  20. Have Exact Match DomainsLost their Lustre?<br />These signals are based on keyword-use in the root domain name.<br />
  21. Spearman’s Correlation with Google Rankings for<br />Exact Match Domain Names June 2010 vs. March 2011<br />Exact match domains (.com and all TLDs) have both fallen considerably in the past 10 months<br />This suggests that Google’s statements last year about devaluing exact match domains may have not only been serious, but are already getting into the results.<br />http:/<br />
  22. Is Google Evil?<br />These metrics come from a variety of places in the dataset, but mostly on-page stuff.<br />
  23. Google has said that linking externally is good; slow pages are bad; and using Google services won’t give any special benefit. This data supports those statements!<br />This data suggests that, by-and-large, there’s not much “evil” in Google’s rankings, at least, none that correlation research will reveal. Good job keeping it honest, Googlers!<br />http:/<br />
  24. Social Signals<br />These signals are based on data from users of Twitter, Facebook & Google Buzz via their APIs<br />
  25. Most Important Social Media-Based Factors<br />(as voted on by 132 SEOs)<br />Curious: For Twitter, voters felt authority matters more, while for Facebook, it’s raw quantity (could be because GG doesn’t have as much access to FB graph data).<br />Although we didn’t ask voters for a cutoff on what they believe matters vs. doesn’t, I suspect many/most would have said that Google Buzz and Digg/Reddit/SU aren’t used in the rankings.<br />http:/<br />
  26. Correlation of Social Media-Based Factors(data via Topsy API & Google Buzz API)<br />Amazing: Facebook Shares is our single highest correlated metric with higher Google rankings.<br />Although voters thought Twitter data / tweets to URLs were more influential, Facebook’s metrics are substantially better correlated with rankings. Time to get more FB Shares!<br />http:/<br />
  27. Percent of Results (from our 10,200 Keyword Set) in Which the Feature Was Present<br />It amazed me that Facebook Share data was present for 61% of pages in the top 30 results<br />For most link factors, 99%+ of results had data from Linkscape; for social data, this was much lower, but still high enough that standard error is below 0.0025 for each of the metrics.<br />http:/<br />

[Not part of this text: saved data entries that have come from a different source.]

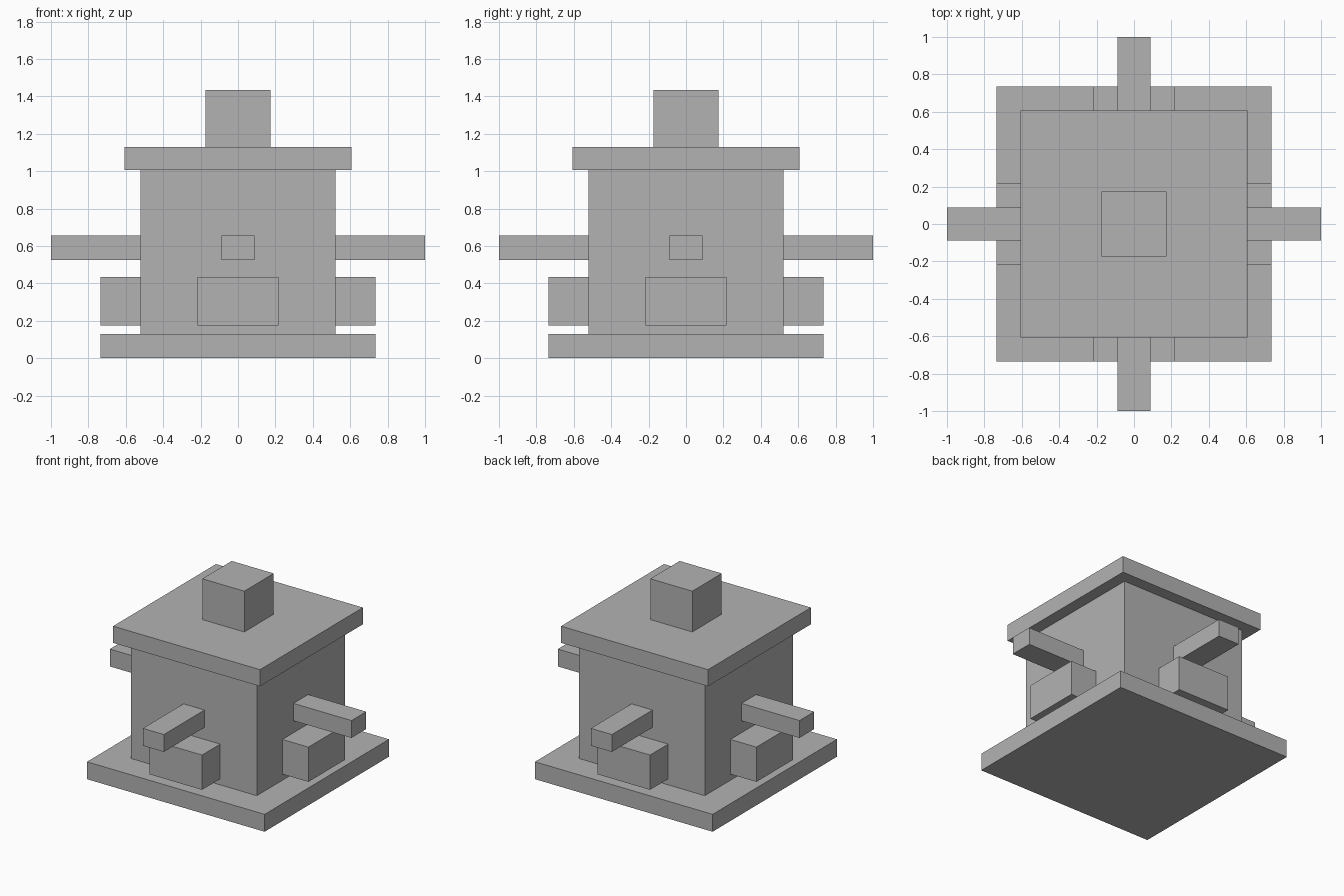
import bpy
import bmesh
from math import pi
from mathutils import Matrix, Vector

if "Cube" in bpy.data.objects:
    bpy.data.objects.remove(bpy.data.objects["Cube"])

grey = bpy.data.materials.new("plain grey")
grey.diffuse_color = (0.45, 0.45, 0.45, 1.0)
grey.use_nodes = True
grey.node_tree.nodes["Principled BSDF"].inputs["Base Color"].default_value = grey.diffuse_color


def box(name, lo, hi, turn=0.0):
    """Box between two corners, turned about the vertical axis."""
    lo, hi = Vector(lo), Vector(hi)
    bm = bmesh.new()
    place = (Matrix.Rotation(turn, 4, 'Z')
             @ Matrix.Translation((lo + hi) / 2)
             @ Matrix.Diagonal((*(hi - lo), 1.0)))
    bmesh.ops.create_cube(bm, size=1.0, matrix=place)
    mesh = bpy.data.meshes.new(name)
    bm.to_mesh(mesh)
    bm.free()
    mesh.materials.append(grey)
    obj = bpy.data.objects.new(name, mesh)
    bpy.context.collection.objects.link(obj)
    return obj


def slab(name, half, bottom, top):
    """Square block centred on the vertical axis."""
    return box(name, (-half, -half, bottom), (half, half, top))


# Central stack
slab("base_plate", 0.735, 0.0, 0.13)
slab("body", 0.52, 0.13, 1.005)
slab("roof_slab", 0.608, 1.005, 1.13)
slab("top_block", 0.174, 1.13, 1.435)

# One beam and one lower block on each of the four walls
for side, n in zip(("front", "right", "back", "left"), range(4)):
    box(side + "_beam", (-0.087, -1.0, 0.525), (0.087, -0.52, 0.655), n * pi / 2)
    box(side + "_block", (-0.217, -0.735, 0.175), (0.217, -0.52, 0.435), n * pi / 2)
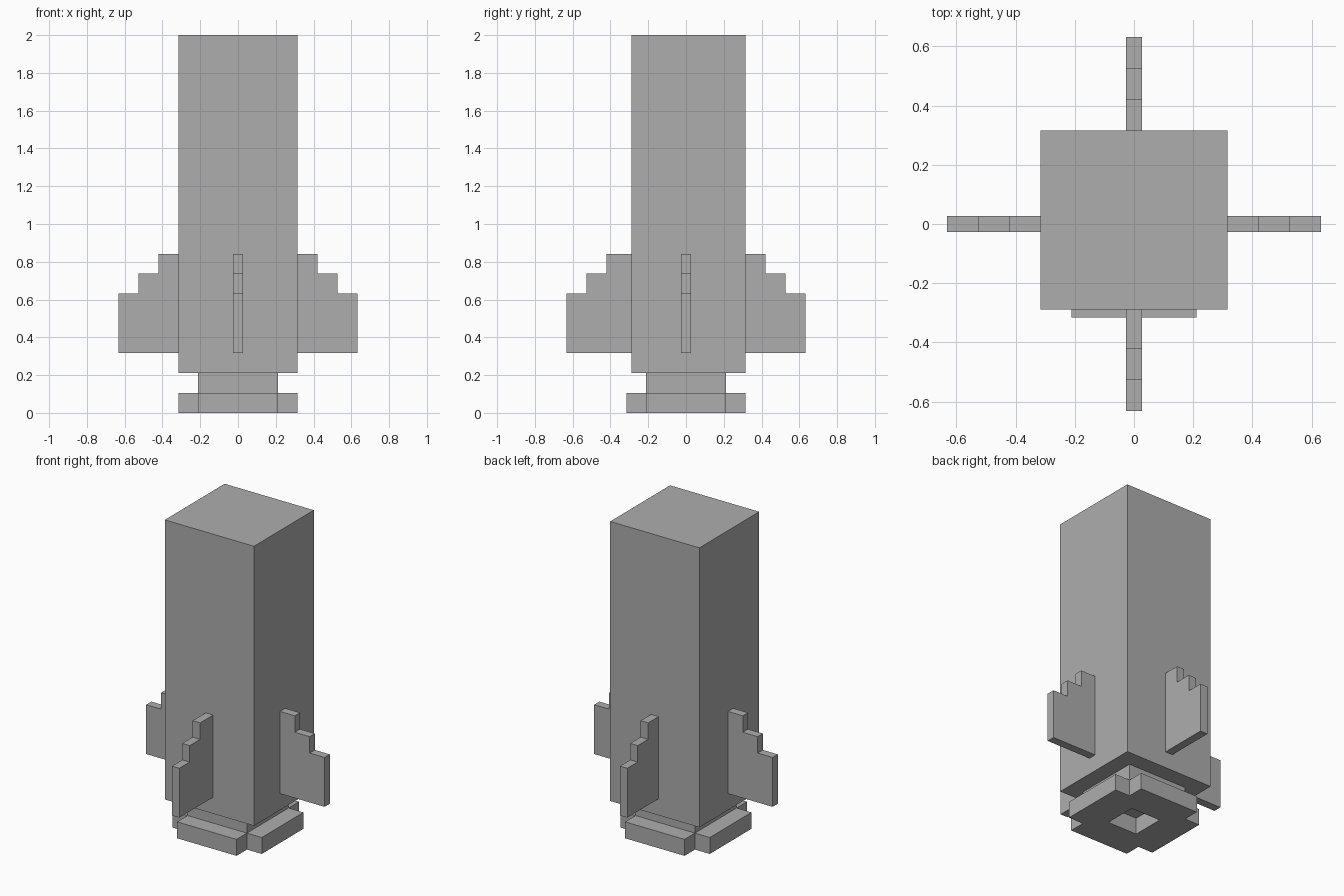
import bpy
import bmesh
from math import pi
from mathutils import Matrix

if "Cube" in bpy.data.objects:
    bpy.data.objects.remove(bpy.data.objects["Cube"])

U = 2 / 19  # one block step; everything sits on this module

grey = bpy.data.materials.new("plain grey")
grey.use_nodes = True
grey.diffuse_color = (0.42, 0.42, 0.42, 1)
grey.node_tree.nodes["Principled BSDF"].inputs["Base Color"].default_value = grey.diffuse_color


def finish(name, bm):
    bmesh.ops.recalc_face_normals(bm, faces=bm.faces)
    mesh = bpy.data.meshes.new(name)
    bm.to_mesh(mesh)
    bm.free()
    mesh.materials.append(grey)
    obj = bpy.data.objects.new(name, mesh)
    bpy.context.collection.objects.link(obj)
    return obj


def extrude(bm, faces, vec):
    new = bmesh.ops.extrude_face_region(bm, geom=faces, use_keep_orig=True)["geom"]
    bmesh.ops.translate(bm, vec=vec, verts=[g for g in new if isinstance(g, bmesh.types.BMVert)])


def box(name, low, high):
    bm = bmesh.new()
    bmesh.ops.create_cube(bm, size=1)
    for v in bm.verts:
        v.co = [(lo if c < 0 else hi) * U for c, lo, hi in zip(v.co, low, high)]
    return finish(name, bm)


# Tall body, slightly shallower at the front, and the neck under it
FRONT = -2.75
box("body", (-3, FRONT, 2), (3, 3, 19))
box("neck", (-2, -2, 1), (2, 2, 2))

# Nozzle plate: square with notched corners and a square central hole
bm = bmesh.new()
bmesh.ops.create_grid(bm, x_segments=6, y_segments=6, size=3 * U)
cut = []
for f in bm.faces:
    x, y = (abs(c) / U for c in f.calc_center_median().xy)
    if max(x, y) < 1 or min(x, y) > 2:
        cut.append(f)
bmesh.ops.delete(bm, geom=cut, context='FACES')
extrude(bm, bm.faces[:], (0, 0, U))
finish("nozzle_plate", bm)


# Stepped fins on all four sides
def fin(name, turn, root):
    profile = [(root, 3), (6, 3), (6, 6), (5, 6), (5, 7), (4, 7), (4, 8), (root, 8)]
    bm = bmesh.new()
    face = bm.faces.new([bm.verts.new((r * U, -U / 4, z * U)) for r, z in profile])
    extrude(bm, [face], (0, U / 2, 0))
    bm.transform(Matrix.Rotation(turn * pi / 2, 4, 'Z'))
    finish(name, bm)


for turn, side in enumerate(("left", "back", "right", "front")):
    fin(side + "_fin", turn, -FRONT if side == "front" else 3)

  28. Correlation of Social Metrics, Controlling for Links(i.e. Are pages ranking well because of links and social metrics are simply good predictors of linking activity?)<br />Correlations Controlling for Links<br />Raw Correlations<br />Twitter’s correlation wanes dramatically, but Facebook features, while lower, still appear quite influential. Facebook likely deserves much more SEO attention than it currently receives.<br />http:/<br />
  29. IMPORTANT!<br />Don’t Misuse or Misattribute Correlation Data!<br />Think of correlation data as a way of seeing features of sites that rank well, rather than a way of seeing what metrics search engines are actually measuring and counting.<br />A well-correlated metric can often be its own reward, even if it doesn’t directly impact search engine rankings. Virtually all the data in this report reflect the best practices of inbound marketing overall – and using the data to help support these is an excellent application <br />Thanks much!<br />Rand<br />http:/<br />Be a responsible user of correlation data – thank you!<br />
  30. Q+A<br />Rand Fishkin<br />CEO & Co-Founder, SEOmoz<br />The full report is now available!<br /><br /><ul><li> Twitter: @randfish
  31. Blog:
  32. Email:
  33. Slides:</li>